He even made Udayabhanu practice hard and perfect the nuances of the songs. But Kunchacko, the producer and director of the film, had other ideas. He rejected Udayabhanu, without even hearing him, and forced Baburaj to record the songs with A.M. Raja.
Yesudas was excited after singing under Udayabhanu’s baton for a song in Mayilpeeli. —DC
A frustrated Baburaj then squeezed Udayabhanu’s hand and said: “Malayalam will never get to hear enough of you.” Though tragic, those words turned out to be prophetic. Singers who came after him sang hundreds of songs but Udayabhanu had crooned just 59. He lasted only ten years.
“He was only a brilliant singer. He did not know the tricks required to push him through the world of playback singing,” Jnanapeeth laureate O.N.V. Kurup said. Even Baburaj, who had publicly stated that Udayabhanu was his favourite singer, could not make him sing his best numbers.
Udayabhanu got his first solo Enthinithra Panchasara for the P Bhaskaran film Nayaru Pidicha Pulivalu only because K. Raghavan stood up to the producer who was against employing an untested voice. Udayabhanu was not just a brilliant singer but a hugely talented composer, too. “It was just that no one took note,” O N V said.
He composed for only two films: Samasya and Mayilpeeli, the last of which was not released. The poet remembers how excited Yesudas was after singing under Udayabhanu’s baton for a song in Mayilpeeli. “I have never heard such innovative violin interludes,” O N V said.
It was not as if Udayabhanu was a detached soul who had transcended earthly pangs. “Once I took the initiative to bring Udayabhanu back to playback singing.
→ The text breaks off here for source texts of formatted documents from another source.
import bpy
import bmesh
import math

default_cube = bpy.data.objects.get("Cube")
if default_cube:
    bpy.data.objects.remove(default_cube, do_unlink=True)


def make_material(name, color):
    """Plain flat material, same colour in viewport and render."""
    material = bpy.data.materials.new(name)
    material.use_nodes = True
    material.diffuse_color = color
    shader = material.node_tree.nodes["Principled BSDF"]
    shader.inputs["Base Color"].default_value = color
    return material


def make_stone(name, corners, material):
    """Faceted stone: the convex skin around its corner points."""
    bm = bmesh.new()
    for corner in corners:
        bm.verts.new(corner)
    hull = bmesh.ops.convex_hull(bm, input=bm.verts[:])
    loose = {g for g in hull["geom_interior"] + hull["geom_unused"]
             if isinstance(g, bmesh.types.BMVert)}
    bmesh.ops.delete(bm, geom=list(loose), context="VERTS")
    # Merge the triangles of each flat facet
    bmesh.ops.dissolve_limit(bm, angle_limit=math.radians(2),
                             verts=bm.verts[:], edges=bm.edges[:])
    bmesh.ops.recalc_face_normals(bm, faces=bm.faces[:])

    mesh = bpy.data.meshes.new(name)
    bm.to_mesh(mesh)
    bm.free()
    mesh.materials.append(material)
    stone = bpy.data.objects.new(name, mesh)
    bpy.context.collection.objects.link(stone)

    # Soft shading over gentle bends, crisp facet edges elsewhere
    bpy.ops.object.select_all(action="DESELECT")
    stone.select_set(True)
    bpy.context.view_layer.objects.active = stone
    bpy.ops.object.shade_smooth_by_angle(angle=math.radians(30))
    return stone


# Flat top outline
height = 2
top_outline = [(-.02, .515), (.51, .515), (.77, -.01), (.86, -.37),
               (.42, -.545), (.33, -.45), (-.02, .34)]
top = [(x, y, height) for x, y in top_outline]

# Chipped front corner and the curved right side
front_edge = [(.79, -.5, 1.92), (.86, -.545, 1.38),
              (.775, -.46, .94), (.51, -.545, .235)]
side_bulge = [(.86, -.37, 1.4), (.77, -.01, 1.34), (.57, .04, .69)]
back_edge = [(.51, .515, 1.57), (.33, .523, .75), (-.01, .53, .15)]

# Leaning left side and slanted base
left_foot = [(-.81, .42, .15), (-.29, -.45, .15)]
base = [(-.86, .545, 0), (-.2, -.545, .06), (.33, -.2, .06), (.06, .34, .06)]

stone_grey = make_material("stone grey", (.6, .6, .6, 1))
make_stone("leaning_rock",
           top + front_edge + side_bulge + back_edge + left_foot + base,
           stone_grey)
But a big composer of the time rejected the idea outright. I was helpless and for the first time I saw tears in his eyes,” O N V said.